*WORK TASK*.
Going through the entries below, find how many lines hold "bmesh", then give that number alone.
DATASET RECORDS Start Marker
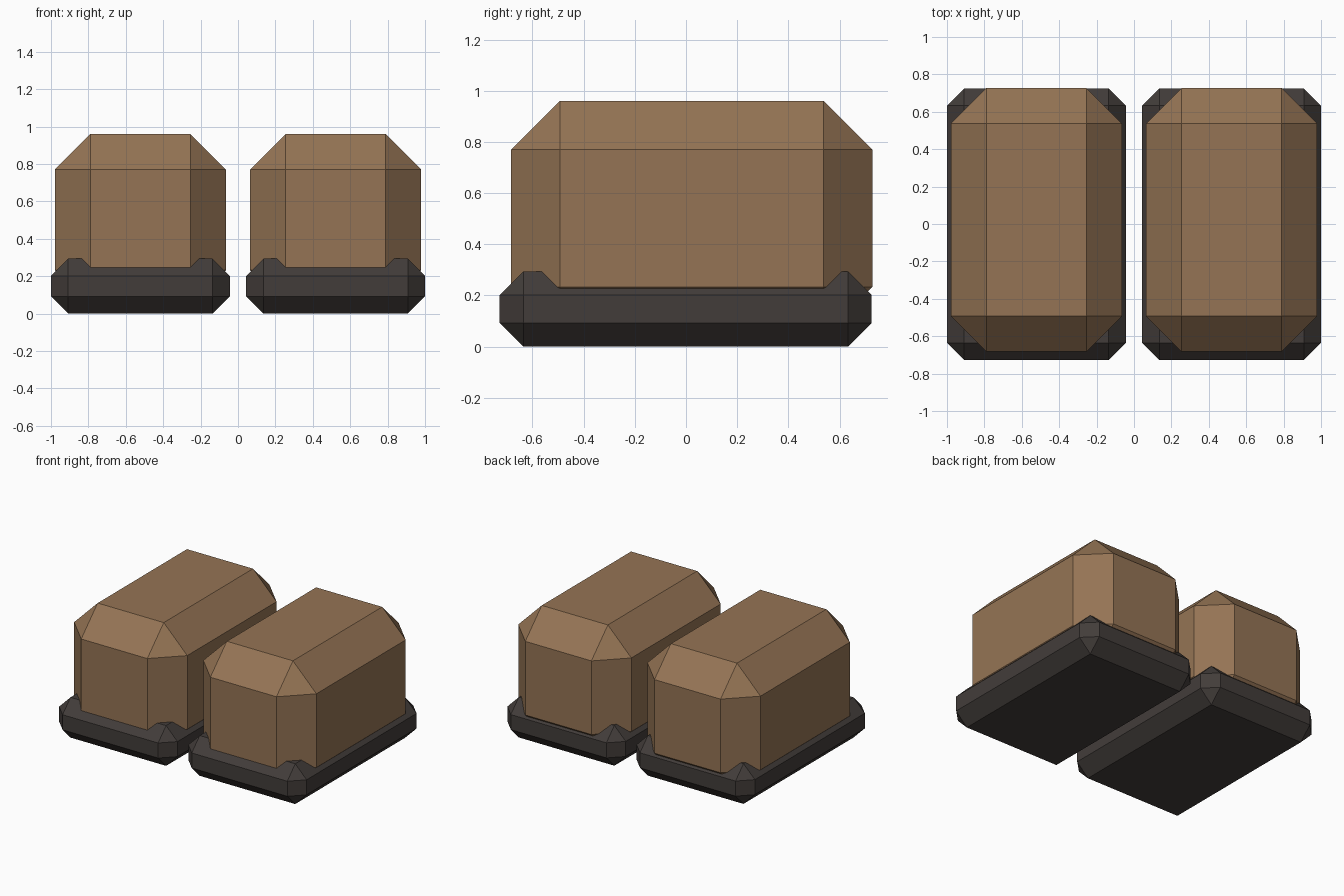
import bpy, bmesh
from mathutils import Vector

if "Cube" in bpy.data.objects:
    bpy.data.objects.remove(bpy.data.objects["Cube"])


def material(name, color):
    m = bpy.data.materials.new(name)
    m.diffuse_color = (*color, 1)
    m.use_nodes = True
    m.node_tree.nodes["Principled BSDF"].inputs["Base Color"].default_value = m.diffuse_color
    return m


def chamfered_box(name, lo, hi, chamfer, mat):
    """Box between two corners with every edge cut by one flat chamfer."""
    lo, hi = Vector(lo), Vector(hi)
    bm = bmesh.new()
    bmesh.ops.create_cube(bm, size=1)
    bmesh.ops.scale(bm, vec=hi - lo, verts=bm.verts)
    bmesh.ops.bevel(bm, geom=bm.edges[:], offset=chamfer, segments=1,
                    affect='EDGES', profile=0.5)
    bmesh.ops.recalc_face_normals(bm, faces=bm.faces)
    mesh = bpy.data.meshes.new(name)
    bm.to_mesh(mesh)
    bm.free()
    mesh.materials.append(mat)
    ob = bpy.data.objects.new(name, mesh)
    ob.location = (lo + hi) / 2
    bpy.context.collection.objects.link(ob)
    return ob


leather = material("leather", (0.30, 0.175, 0.09))
rubber = material("rubber", (0.055, 0.046, 0.042))

# A pair of boots: a wide sole with a taller upper sunk into it
for side, cx in (("left", -0.522), ("right", 0.522)):
    chamfered_box(side + "_sole", (cx - 0.478, -0.728, 0), (cx + 0.478, 0.725, 0.294), 0.092, rubber)
    chamfered_box(side + "_upper", (cx - 0.457, -0.683, 0.042), (cx + 0.457, 0.728, 0.96), 0.19, leather)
DATASET RECORDS End Marker
*RESULT BELOW*.
6